I’m not entirely sure what makes some people so indecisive and others extremely decisive. I know there are decisions in life that represent real forks in the road and require thorough analysis. There are other decisions, though, that shouldn’t be as painfully tedious as people make them.
Do you want pepperoni or sausage on your pizza? Do you want to see the comedy or or the action movie? Do you want carpeting or hardwood in your living room?
These decisions – like buying a Kindle – are not life-altering decisions. They might require thought, yes, but agonizing over something that, ultimately, is insignificant causes stress that’s just wasted energy.

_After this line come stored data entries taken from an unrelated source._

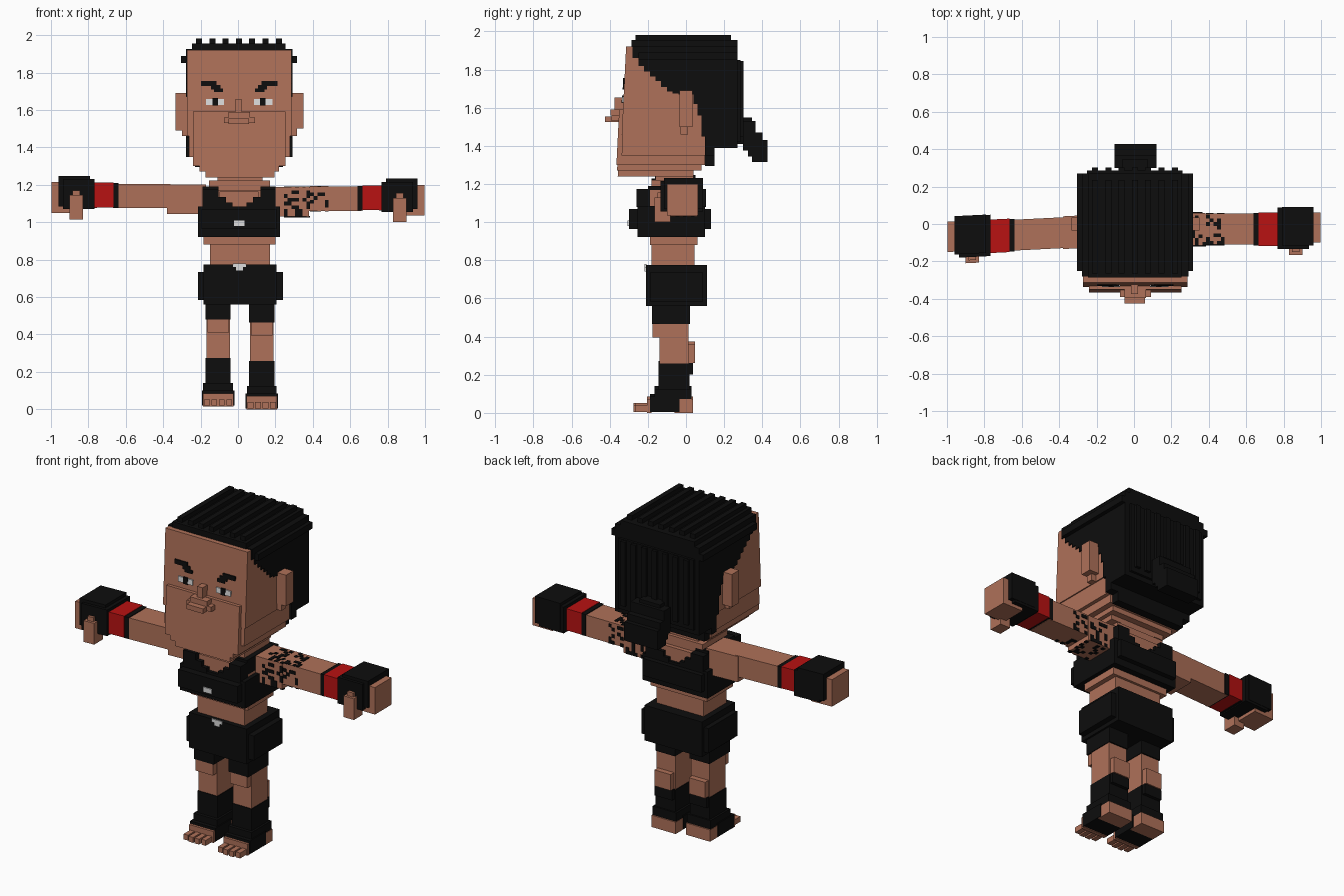
import bpy, bmesh, random
from mathutils import Vector

random.seed(4)


def mat(name, rgb):
    m = bpy.data.materials.new(name)
    m.diffuse_color = (*rgb, 1)
    return m


SKIN = mat("skin", (0.43, 0.165, 0.1))
BLACK = mat("black", (0.004, 0.004, 0.004))
RED = mat("red", (0.48, 0.006, 0.006))
WHITE = mat("white", (0.72, 0.72, 0.72))


def part(name, material, boxes, warp=None):
    """One object from boxes (x0, x1, y0, y1, z0, z1), optionally warped."""
    bm = bmesh.new()
    for x0, x1, y0, y1, z0, z1 in boxes:
        vs = bmesh.ops.create_cube(bm, size=1)["verts"]
        for v in vs:
            v.co = Vector((x1 if v.co.x > 0 else x0,
                           y1 if v.co.y > 0 else y0,
                           z1 if v.co.z > 0 else z0))
            if warp:
                v.co = warp(v.co)
    me = bpy.data.meshes.new(name)
    bm.to_mesh(me)
    bm.free()
    me.materials.append(material)
    ob = bpy.data.objects.new(name, me)
    bpy.context.collection.objects.link(ob)
    return ob


def lean(co):
    """Tilt the face backwards towards the top."""
    return Vector((co.x, co.y + (0.05 * (co.z - 1.6) if co.y < -0.2 else 0), co.z))


# Head: upper skull, protruding lower face, stepped jaw
part("head", SKIN, [
    (-0.272, 0.285, -0.33, 0.12, 1.46, 1.92),
    (-0.262, 0.278, -0.325, 0.10, 1.35, 1.46),
    (-0.24, 0.255, -0.35, 0.10, 1.30, 1.592),
    (-0.205, 0.22, -0.345, 0.08, 1.27, 1.30),
    (-0.175, 0.195, -0.34, 0.04, 1.24, 1.27)], lean)
part("ears", SKIN, [
    (-0.335, -0.27, -0.035, 0.035, 1.49, 1.69),
    (-0.30, -0.27, -0.03, 0.01, 1.46, 1.50),
    (0.28, 0.35, -0.035, 0.035, 1.50, 1.69),
    (0.28, 0.315, -0.03, 0.01, 1.46, 1.50)])
part("nose", SKIN, [(-0.015, 0.022, -0.375, -0.32, 1.59, 1.655)])
part("lips", SKIN, [
    (-0.075, 0.09, -0.39, -0.34, 1.53, 1.56),
    (-0.05, 0.06, -0.425, -0.34, 1.525, 1.555),
    (-0.05, 0.065, -0.395, -0.34, 1.56, 1.59)])

# Eyes and brows, mirrored about the face centre
eyes, pupils, brows = [], [], []
for s in (-1, 1):
    def m(x0, x1, y0, y1, z0, z1, s=s):
        a, b = sorted((0.006 + s * x0, 0.006 + s * x1))
        return (a, b, y0, y1, z0, z1)
    eyes.append(m(0.08, 0.178, -0.337, -0.329, 1.628, 1.66))
    pupils.append(m(0.112, 0.142, -0.339, -0.331, 1.624, 1.664))
    brows += [m(0.12, 0.205, -0.337, -0.328, 1.728, 1.755),
              m(0.10, 0.15, -0.337, -0.328, 1.71, 1.735),
              m(0.085, 0.135, -0.337, -0.328, 1.695, 1.715)]
part("eye_whites", WHITE, eyes, lean)
part("pupils", BLACK, pupils, lean)
part("eyebrows", BLACK, brows, lean)

# Hair: side slices following a stepped hairline
hair = [(-0.245, 0.255, -0.285, 0.27, 1.90, 1.955),
        (-0.305, 0.315, -0.25, 0.27, 1.85, 1.89)]
line = [(-0.28, 1.86), (-0.25, 1.82), (-0.22, 1.79), (-0.19, 1.765), (-0.16, 1.74),
        (-0.13, 1.71), (-0.10, 1.685), (-0.07, 1.675), (-0.04, 1.67), (0.04, 1.62),
        (0.06, 1.56), (0.08, 1.45), (0.10, 1.295), (0.15, 1.39)]
for i, (y, z) in enumerate(line):
    y1 = line[i + 1][0] if i + 1 < len(line) else 0.27
    hair.append((-0.278, 0.291, y, y1, max(z, 1.35), 1.925))
hair += [(-0.23, 0.24, 0.10, 0.15, 1.295, 1.36),
         (-0.25, 0.26, 0.2, 0.285, 1.42, 1.85)]
part("hair", BLACK, hair)

# Braided ridges over the top and down the back
ridges = []
for i in range(7):
    x = -0.208 + i * 0.071
    ridges += [(x - 0.016, x + 0.016, -0.265, 0.235, 1.95, 1.982),
               (x - 0.016, x + 0.016, 0.26, 0.302, 1.45, 1.845)]
part("hair_ridges", BLACK, ridges)
part("ponytail", BLACK, [
    (-0.065, 0.075, 0.26, 0.345, 1.41, 1.55),
    (-0.105, 0.12, 0.30, 0.365, 1.375, 1.53),
    (-0.105, 0.12, 0.325, 0.40, 1.345, 1.47),
    (-0.105, 0.12, 0.345, 0.427, 1.315, 1.43)])

# Neck, torso and top
part("neck", SKIN, [
    (-0.11, 0.13, -0.16, 0.04, 1.18, 1.26),
    (-0.155, 0.17, -0.18, 0.06, 1.16, 1.222)])
part("torso", SKIN, [
    (-0.185, 0.20, -0.19, 0.06, 0.88, 1.17),
    (-0.15, 0.17, -0.18, 0.045, 0.76, 0.89),
    (-0.10, 0.11, -0.235, 0.085, 1.05, 1.165)])
top = [(-0.215, 0.225, -0.255, 0.10, 0.922, 1.085),
       (-0.195, 0.205, -0.30, 0.13, 0.965, 1.07)]
for a, b, c, d in ((-0.19, -0.105, -0.065, -0.03), (0.20, 0.12, 0.08, 0.045)):
    for e, z0, z1 in ((b, 1.08, 1.175), (c, 1.08, 1.135), (d, 1.08, 1.105)):
        x0, x1 = sorted((a, e))
        top += [(x0, x1, -0.26, -0.15, z0, z1), (x0, x1, 0.03, 0.105, z0, z1)]
    x0, x1 = sorted((a, b))
    top.append((x0, x1, -0.20, 0.06, 1.10, 1.19))
part("crop_top", BLACK, top)
part("top_clasp", WHITE, [(-0.022, 0.035, -0.307, -0.298, 0.98, 1.01)])

# Shorts
part("shorts", BLACK, [
    (-0.215, 0.24, -0.19, 0.09, 0.585, 0.735),
    (-0.185, 0.205, -0.21, 0.11, 0.56, 0.775)])
part("belt_buckle", WHITE, [
    (-0.028, 0.042, -0.217, -0.208, 0.76, 0.78),
    (-0.012, 0.026, -0.217, -0.208, 0.742, 0.76)])

# Legs, repeated left and right
for side, cx, dz in (("left", -0.106, 0.015), ("right", 0.127, 0.0)):
    def place(co, cx=cx, dz=dz):
        return Vector((co.x + cx, co.y, co.z + dz))
    part(side + "_short_leg", BLACK, [(-0.067, 0.067, -0.178, 0.02, 0.465, 0.59)], place)
    part(side + "_leg", SKIN, [
        (-0.063, 0.063, -0.14, 0.012, 0.25, 0.47),
        (-0.058, 0.058, -0.175, -0.13, 0.395, 0.466),
        (-0.055, 0.055, 0.0, 0.046, 0.262, 0.36)], place)
    part(side + "_shin_guard", BLACK, [
        (-0.067, 0.067, -0.145, 0.018, 0.08, 0.258),
        (-0.06, 0.06, 0.0, 0.038, 0.20, 0.262),
        (-0.08, 0.08, -0.165, 0.028, 0.07, 0.125),
        (-0.086, 0.086, -0.19, -0.035, 0.004, 0.085)], place)
    foot = [(-0.082, 0.082, -0.205, -0.18, 0.0, 0.07),
            (-0.082, 0.082, -0.06, 0.036, 0.0, 0.072)]
    for i in range(4):
        x = -0.06 + i * 0.04
        foot.append((x - 0.015, x + 0.015, -0.28 + 0.008 * abs(i - 1.5), -0.19, 0.005, 0.038))
    part(side + "_foot", SKIN, foot, place)


# Arms: drawn along |x|, left one angled slightly forward
def arm_left(co):
    return Vector((-co.x, co.y - 0.015 - 0.05 * (co.x - 0.3), co.z + 0.015))


def arm_right(co):
    return co.copy()


for side, w in (("left", arm_left), ("right", arm_right)):
    part(side + "_upper_arm", SKIN, [
        (0.17, 0.38, -0.115, 0.06, 1.03, 1.187),
        (0.36, 0.66, -0.11, 0.055, 1.06, 1.19)], w)
    part(side + "_wrist_bands", BLACK, [
        (0.638, 0.668, -0.114, 0.059, 1.062, 1.194),
        (0.755, 0.785, -0.114, 0.059, 1.062, 1.194)], w)
    part(side + "_red_band", RED, [(0.666, 0.772, -0.117, 0.062, 1.065, 1.197)], w)
    part(side + "_glove", BLACK, [
        (0.767, 0.935, -0.133, 0.088, 1.055, 1.215),
        (0.79, 0.96, -0.115, 0.09, 1.07, 1.233)], w)
    part(side + "_hand", SKIN, [
        (0.86, 0.998, -0.10, 0.062, 1.035, 1.2),
        (0.83, 0.90, -0.165, -0.08, 1.0, 1.13),
        (0.845, 0.885, -0.15, -0.08, 1.10, 1.155)], w)

# Tattoo: thin scattered plates around the right upper arm
tattoo = []
cell = 0.02
for i in range(12):
    x = 0.245 + i * cell
    low, front, back, high = (1.03, -0.115, 0.06, 1.187) if x < 0.37 else (1.06, -0.11, 0.055, 1.19)
    for j in range(8):
        y, z = front + j * cell, low + j * cell
        if random.random() < 0.36 and z + cell < high:
            tattoo.append((x, x + cell, front - 0.004, front + 0.002, z, z + cell))
        if random.random() < 0.3 and z + cell < high:
            tattoo.append((x, x + cell, back - 0.002, back + 0.004, z, z + cell))
        if random.random() < 0.36:
            tattoo.append((x, x + cell, y, y + cell, high - 0.002, high + 0.004))
        if random.random() < 0.2:
            tattoo.append((x, x + cell, y, y + cell, low - 0.004, low + 0.002))
part("arm_tattoo", BLACK, tattoo)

True, every decision comes with a consequence. And making rash, hasty choices is sometimes foolish. I wouldn’t tell you to flip a coin if you’re trying to decide between a 4-bedroom home or a 3-bedroom, for example. But I believe in the saying “Don’t sweat the small stuff,” and sweating over white or wheat toast at breakfast is silly.
And while every decision comes with a consequence, indecision has its consequences, too. I’ve had clients who are unable to decide between two houses end up losing them both to other buyers because by the time they thought they knew what they wanted, somebody else snatched up the deal. So the indecision winds up being a bigger consequence than whatever the consequences of an actual decision would have been.
The reason people are indecisive is fear. More specifically, it’s fear of being wrong. The thing is, though, we’ve all been wrong before. We will all be wrong again. Fear of making the wrong decision is a horrible excuse for instead simply making no decision.
I’m all for traditional tools people use to make decisions. Put a list of “pros” and “cons” side by side on a sheet of paper. Ask your friends or family for their opinions. Sleep on it. But, for goodness sake, at some point you must take ownership of the decision. If you think about it, I bet the most successful people you know are some of the most decisive people you know.
That’s not a knock on indecisive people, necessarily. I am not always as decisive as I want to be, and when I struggle with a decision, it is not a comfortable feeling. And I actually know a few very successful people who are also very indecisive. I know far fewer decisive people, however, who are unsuccessful.
It could be a chicken-and-egg question: Does being more successful in general help people be confident enough to be decisive? Or does being decisive help one become more successful?
Either way, you can either make it a goal to be more decisive or you can choose to try to let decisions be made for you.
That decision must be yours.